After battling depression and trying to take her life, last year, Crista's daughter ran away from home.
She ended up a victim of human trafficking.
“Our child ran away with some friends, ended up leaving the friends and walking away to a McDonald’s and just reached out to anybody in her snapchat group,” said Miller.
Crista says a man who her daughter never met, but was a “friend of a friend” reached out and said he would pick her up.
“Still to this day said that her intentions were for him to take her to school and he did not. He took her to an apartment with a table and a mattress, and that was all there was in that apartment when they found her. And the three men that were there with her, of course, that had no intentions of doing anything nice to her,” said Miller.
With help from authorities and two teenagers, Crista's daughter was found at that apartment, located within two miles of their Fort Wayne home.
“The best way I can describe it, and this is really what I tell everyone, is that if you walked out of a burning building, would you let someone else walk in? No, you wouldn't,” said Miller.
At Tippecanoe Valley High, the community is no stranger to loss.
“We experienced three student suicides in a single school year and there were some suicides in the community as well. At that point our community was hurting really bad,” said Brett Boggs, superintendent, Tippecanoe Valley School Corporation.

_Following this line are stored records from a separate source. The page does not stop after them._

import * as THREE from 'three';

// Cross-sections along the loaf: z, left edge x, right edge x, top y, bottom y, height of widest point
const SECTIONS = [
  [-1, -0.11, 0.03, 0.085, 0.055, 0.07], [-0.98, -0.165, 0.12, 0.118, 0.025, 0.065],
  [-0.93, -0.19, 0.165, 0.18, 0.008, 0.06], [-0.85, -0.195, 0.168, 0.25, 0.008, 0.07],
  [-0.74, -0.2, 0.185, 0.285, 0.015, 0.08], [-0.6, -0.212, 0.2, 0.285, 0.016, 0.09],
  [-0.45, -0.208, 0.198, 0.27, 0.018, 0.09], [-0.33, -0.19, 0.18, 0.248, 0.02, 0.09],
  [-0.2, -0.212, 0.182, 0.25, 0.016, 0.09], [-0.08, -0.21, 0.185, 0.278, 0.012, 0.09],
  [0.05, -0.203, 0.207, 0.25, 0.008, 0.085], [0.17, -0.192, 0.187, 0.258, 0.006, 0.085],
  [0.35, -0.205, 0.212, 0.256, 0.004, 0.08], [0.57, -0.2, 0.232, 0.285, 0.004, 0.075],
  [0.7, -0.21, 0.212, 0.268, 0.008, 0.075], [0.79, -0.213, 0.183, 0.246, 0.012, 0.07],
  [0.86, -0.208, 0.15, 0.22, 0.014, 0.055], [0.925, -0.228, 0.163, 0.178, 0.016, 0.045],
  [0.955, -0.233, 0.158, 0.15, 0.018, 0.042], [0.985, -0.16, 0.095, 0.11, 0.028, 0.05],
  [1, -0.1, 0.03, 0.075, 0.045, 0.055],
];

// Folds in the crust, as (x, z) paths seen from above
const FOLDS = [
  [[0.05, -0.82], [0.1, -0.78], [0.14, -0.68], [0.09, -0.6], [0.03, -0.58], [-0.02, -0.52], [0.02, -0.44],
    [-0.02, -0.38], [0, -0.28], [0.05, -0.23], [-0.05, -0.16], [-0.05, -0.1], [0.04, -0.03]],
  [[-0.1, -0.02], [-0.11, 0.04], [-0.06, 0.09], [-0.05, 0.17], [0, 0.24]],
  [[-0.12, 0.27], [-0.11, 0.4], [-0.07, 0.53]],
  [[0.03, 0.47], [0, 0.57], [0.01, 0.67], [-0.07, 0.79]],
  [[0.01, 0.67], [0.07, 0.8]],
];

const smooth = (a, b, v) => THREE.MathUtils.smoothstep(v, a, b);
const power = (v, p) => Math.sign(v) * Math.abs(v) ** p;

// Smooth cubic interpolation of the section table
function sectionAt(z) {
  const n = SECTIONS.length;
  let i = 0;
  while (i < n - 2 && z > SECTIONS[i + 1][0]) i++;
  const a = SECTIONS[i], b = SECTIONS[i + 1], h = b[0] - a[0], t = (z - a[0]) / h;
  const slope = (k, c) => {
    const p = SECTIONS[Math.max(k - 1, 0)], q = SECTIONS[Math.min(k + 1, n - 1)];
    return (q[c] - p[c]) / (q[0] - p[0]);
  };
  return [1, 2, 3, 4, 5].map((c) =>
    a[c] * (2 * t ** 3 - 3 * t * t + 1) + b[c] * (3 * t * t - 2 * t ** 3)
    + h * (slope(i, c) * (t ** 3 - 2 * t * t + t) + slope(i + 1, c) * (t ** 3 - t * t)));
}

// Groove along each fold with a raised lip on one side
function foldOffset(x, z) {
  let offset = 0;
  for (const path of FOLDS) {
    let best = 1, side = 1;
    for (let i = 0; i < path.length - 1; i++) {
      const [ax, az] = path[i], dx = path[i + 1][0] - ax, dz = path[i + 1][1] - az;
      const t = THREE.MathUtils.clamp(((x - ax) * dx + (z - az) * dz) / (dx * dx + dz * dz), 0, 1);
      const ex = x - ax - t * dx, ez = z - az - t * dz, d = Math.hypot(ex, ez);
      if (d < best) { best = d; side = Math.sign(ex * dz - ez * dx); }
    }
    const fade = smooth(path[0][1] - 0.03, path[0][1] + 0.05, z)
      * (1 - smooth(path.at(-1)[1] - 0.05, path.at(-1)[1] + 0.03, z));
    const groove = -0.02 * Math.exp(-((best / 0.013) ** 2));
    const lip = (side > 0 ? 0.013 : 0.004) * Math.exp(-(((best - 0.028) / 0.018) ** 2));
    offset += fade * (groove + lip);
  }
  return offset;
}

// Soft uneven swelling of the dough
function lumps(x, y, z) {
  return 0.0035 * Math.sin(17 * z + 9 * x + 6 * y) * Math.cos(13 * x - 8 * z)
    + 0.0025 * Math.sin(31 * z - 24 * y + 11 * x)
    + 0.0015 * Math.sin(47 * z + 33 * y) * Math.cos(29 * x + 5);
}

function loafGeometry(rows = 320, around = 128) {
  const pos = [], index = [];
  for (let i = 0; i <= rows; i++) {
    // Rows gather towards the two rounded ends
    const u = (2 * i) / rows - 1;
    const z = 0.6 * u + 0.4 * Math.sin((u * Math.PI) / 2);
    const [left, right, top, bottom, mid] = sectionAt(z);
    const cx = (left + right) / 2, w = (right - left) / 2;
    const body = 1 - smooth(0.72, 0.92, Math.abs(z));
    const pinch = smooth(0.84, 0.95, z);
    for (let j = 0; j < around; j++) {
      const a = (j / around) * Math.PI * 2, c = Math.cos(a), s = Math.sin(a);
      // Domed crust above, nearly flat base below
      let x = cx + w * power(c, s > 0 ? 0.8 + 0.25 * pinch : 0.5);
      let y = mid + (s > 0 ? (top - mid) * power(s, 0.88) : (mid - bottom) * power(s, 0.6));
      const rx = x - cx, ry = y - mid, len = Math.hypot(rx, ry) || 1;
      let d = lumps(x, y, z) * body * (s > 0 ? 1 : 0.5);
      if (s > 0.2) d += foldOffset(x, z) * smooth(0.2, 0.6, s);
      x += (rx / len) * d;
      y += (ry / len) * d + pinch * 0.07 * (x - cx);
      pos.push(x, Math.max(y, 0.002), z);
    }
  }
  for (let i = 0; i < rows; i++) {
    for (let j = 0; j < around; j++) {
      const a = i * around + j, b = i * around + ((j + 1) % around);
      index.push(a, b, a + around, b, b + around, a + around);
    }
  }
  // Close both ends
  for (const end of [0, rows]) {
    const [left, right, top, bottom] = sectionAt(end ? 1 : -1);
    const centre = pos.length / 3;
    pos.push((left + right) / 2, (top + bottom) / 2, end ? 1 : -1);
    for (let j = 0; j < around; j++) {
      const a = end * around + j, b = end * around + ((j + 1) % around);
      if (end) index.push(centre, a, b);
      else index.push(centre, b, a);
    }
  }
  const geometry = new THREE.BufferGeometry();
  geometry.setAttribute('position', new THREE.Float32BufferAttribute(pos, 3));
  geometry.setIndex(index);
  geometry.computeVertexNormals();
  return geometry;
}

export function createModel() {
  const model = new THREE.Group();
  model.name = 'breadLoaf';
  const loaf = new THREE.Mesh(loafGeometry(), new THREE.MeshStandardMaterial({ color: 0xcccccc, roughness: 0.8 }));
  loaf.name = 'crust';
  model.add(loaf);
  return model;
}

The school corporation began a Mental Health Task Force, focusing on awareness and training.
“I think our kids here now know that when they hear somebody talking about suicide or they say something that maybe leads them to believe that they're going to hurt themselves, or even thinking about that, it's okay to let somebody know, you need to let somebody know,” said Boggs.
“My biggest advice to all parents is to have grace with your children. Because some kids get in over their heads and the worst possible thing that could happen is they run away and get into the hands of the wrong people or they commit suicide, because they don't know how to handle it themselves. Be a parent of grace,” said Miller.
Now, Crista and an FBI special agent travel Northern Indiana to share her story, hoping to prevent other teens from falling victim to the dangers of technology.
The FBI agent who spoke at this lecture could not be filmed since he does undercover work to catch sexual predators, but he warned of cell phone vault apps that all parents should know about.
They have the sole purpose of hiding information.
Perhaps it's disguised as a calculator and acts as one too; however, it also transforms into a storage locker for pictures, videos and notes your teens don't want you to know they have.
In regard to her daughter’s discovery, Crista says because the case is still under investigation, she’s been advised not to discuss any matters involving it.
Additionally, her daughter is still a minor. She was only 15 years old at the time of this incident, all the more reason to keep details of the case close to the vest.
To watch the 11-minute video, Crista’s Story, that she plays at all her speaking engagements, click here.
To report a tip, get help or simply learn more about human trafficking, click here for the National Human Trafficking Hotline website, or call 1-888-373-7888.